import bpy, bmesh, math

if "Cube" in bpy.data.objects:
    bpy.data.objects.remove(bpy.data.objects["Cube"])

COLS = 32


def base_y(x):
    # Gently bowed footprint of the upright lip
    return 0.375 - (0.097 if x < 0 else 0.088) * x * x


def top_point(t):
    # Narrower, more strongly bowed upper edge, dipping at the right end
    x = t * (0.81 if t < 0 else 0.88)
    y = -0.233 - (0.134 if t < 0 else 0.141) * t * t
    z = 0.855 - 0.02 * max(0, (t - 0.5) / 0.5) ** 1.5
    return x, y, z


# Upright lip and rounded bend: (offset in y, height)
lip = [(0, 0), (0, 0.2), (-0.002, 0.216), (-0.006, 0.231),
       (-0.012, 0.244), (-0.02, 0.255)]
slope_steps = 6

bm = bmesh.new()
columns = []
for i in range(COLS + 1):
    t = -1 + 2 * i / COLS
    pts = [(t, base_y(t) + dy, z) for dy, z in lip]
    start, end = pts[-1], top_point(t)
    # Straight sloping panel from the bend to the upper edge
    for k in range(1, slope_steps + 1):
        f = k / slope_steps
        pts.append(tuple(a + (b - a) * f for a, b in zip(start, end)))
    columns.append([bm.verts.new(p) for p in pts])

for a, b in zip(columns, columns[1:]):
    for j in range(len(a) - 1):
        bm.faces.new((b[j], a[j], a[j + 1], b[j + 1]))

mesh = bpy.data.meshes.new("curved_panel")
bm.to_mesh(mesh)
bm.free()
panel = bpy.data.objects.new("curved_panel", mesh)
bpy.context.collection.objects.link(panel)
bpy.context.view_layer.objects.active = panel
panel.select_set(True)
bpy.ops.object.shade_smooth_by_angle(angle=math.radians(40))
---
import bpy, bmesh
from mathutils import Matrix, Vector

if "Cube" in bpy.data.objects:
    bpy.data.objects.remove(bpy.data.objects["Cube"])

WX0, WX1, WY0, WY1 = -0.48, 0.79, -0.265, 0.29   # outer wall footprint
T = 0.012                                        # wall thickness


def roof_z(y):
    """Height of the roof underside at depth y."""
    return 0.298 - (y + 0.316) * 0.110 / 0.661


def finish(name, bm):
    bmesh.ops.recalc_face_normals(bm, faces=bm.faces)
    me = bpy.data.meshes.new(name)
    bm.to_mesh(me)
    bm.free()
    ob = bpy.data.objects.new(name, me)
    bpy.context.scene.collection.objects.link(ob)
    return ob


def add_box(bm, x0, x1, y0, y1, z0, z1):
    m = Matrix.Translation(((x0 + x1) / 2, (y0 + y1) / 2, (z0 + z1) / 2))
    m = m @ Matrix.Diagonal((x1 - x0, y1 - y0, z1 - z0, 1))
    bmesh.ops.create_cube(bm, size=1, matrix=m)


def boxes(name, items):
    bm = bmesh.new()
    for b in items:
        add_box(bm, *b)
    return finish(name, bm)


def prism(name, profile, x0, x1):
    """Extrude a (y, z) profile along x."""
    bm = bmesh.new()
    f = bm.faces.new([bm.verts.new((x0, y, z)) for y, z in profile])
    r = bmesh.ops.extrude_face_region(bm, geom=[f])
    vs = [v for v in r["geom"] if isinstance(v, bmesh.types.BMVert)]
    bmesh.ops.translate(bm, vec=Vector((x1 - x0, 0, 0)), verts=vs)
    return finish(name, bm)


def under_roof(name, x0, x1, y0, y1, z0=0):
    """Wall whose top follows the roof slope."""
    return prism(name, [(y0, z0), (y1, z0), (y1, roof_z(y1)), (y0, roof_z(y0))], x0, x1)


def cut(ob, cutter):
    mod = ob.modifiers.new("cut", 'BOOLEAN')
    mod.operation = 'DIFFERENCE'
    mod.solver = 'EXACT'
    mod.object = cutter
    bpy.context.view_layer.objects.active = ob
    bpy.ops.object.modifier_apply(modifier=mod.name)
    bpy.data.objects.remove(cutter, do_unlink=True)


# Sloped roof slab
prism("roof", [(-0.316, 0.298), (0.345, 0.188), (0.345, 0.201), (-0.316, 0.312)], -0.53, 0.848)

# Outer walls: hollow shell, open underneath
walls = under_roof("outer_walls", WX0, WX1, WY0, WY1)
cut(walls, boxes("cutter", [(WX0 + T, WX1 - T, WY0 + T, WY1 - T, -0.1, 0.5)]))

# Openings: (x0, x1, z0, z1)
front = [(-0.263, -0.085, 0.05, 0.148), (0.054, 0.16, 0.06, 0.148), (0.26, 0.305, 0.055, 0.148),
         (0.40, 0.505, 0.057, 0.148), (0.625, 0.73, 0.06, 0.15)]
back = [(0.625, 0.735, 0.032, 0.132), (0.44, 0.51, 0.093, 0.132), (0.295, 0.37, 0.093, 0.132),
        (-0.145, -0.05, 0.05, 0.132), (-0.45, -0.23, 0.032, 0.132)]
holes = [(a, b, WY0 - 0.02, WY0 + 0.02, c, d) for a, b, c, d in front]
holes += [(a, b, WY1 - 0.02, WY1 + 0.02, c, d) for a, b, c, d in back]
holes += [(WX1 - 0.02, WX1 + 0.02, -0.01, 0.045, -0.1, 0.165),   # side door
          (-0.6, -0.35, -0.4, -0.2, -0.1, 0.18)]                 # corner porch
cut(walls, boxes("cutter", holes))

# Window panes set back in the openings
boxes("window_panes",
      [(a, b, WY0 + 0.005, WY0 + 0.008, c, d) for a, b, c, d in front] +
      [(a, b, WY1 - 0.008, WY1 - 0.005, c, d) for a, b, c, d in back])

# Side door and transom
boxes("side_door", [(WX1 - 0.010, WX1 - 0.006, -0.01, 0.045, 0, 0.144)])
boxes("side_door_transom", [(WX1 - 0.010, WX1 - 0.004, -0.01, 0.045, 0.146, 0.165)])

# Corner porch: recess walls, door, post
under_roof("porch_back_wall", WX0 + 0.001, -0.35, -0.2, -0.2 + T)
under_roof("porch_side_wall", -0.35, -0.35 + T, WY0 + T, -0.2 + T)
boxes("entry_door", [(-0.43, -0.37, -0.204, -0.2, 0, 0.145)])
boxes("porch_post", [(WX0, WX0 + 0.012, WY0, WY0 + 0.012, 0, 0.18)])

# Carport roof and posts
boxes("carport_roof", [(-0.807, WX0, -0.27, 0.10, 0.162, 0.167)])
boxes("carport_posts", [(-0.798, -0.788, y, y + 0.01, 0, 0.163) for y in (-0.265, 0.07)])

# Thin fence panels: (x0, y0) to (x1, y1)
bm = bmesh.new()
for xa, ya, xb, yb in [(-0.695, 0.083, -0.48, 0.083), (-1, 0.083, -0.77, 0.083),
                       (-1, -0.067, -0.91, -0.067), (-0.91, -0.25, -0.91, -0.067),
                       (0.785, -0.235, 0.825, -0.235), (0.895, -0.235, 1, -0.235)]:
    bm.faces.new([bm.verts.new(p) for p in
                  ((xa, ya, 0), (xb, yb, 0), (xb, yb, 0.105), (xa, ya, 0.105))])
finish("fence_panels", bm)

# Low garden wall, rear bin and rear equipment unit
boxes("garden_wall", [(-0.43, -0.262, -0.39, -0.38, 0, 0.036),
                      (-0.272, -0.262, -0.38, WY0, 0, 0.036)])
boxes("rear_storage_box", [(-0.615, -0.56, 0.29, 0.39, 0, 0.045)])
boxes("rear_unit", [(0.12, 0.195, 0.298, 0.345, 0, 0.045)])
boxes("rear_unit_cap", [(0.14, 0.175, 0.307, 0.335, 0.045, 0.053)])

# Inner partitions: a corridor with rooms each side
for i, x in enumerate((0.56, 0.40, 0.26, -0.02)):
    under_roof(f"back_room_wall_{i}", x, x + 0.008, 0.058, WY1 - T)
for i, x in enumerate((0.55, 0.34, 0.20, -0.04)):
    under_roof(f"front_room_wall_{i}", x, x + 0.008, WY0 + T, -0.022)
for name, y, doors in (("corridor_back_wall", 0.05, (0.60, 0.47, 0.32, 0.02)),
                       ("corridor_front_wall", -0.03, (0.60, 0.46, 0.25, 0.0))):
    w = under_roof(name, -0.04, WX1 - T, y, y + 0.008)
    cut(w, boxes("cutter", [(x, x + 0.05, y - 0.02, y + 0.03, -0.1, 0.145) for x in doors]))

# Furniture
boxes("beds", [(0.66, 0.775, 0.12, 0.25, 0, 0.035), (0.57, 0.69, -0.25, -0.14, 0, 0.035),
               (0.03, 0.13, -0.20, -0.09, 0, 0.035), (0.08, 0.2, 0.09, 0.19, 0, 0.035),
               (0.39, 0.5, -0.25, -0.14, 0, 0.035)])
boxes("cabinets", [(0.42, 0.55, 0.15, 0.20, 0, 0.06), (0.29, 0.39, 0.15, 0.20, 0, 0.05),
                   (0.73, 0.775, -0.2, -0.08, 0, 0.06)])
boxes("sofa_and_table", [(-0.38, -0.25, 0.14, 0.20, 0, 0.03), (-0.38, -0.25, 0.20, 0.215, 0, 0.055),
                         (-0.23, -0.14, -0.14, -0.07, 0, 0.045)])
---
> _EXERCISE INSTRUCTIONS_: Note every line above where the string "start" shows up, and copy those lines.

> _SOLUTION FOR THIS PROBLEM_:
    start, end = pts[-1], top_point(t)
        pts.append(tuple(a + (b - a) * f for a, b in zip(start, end)))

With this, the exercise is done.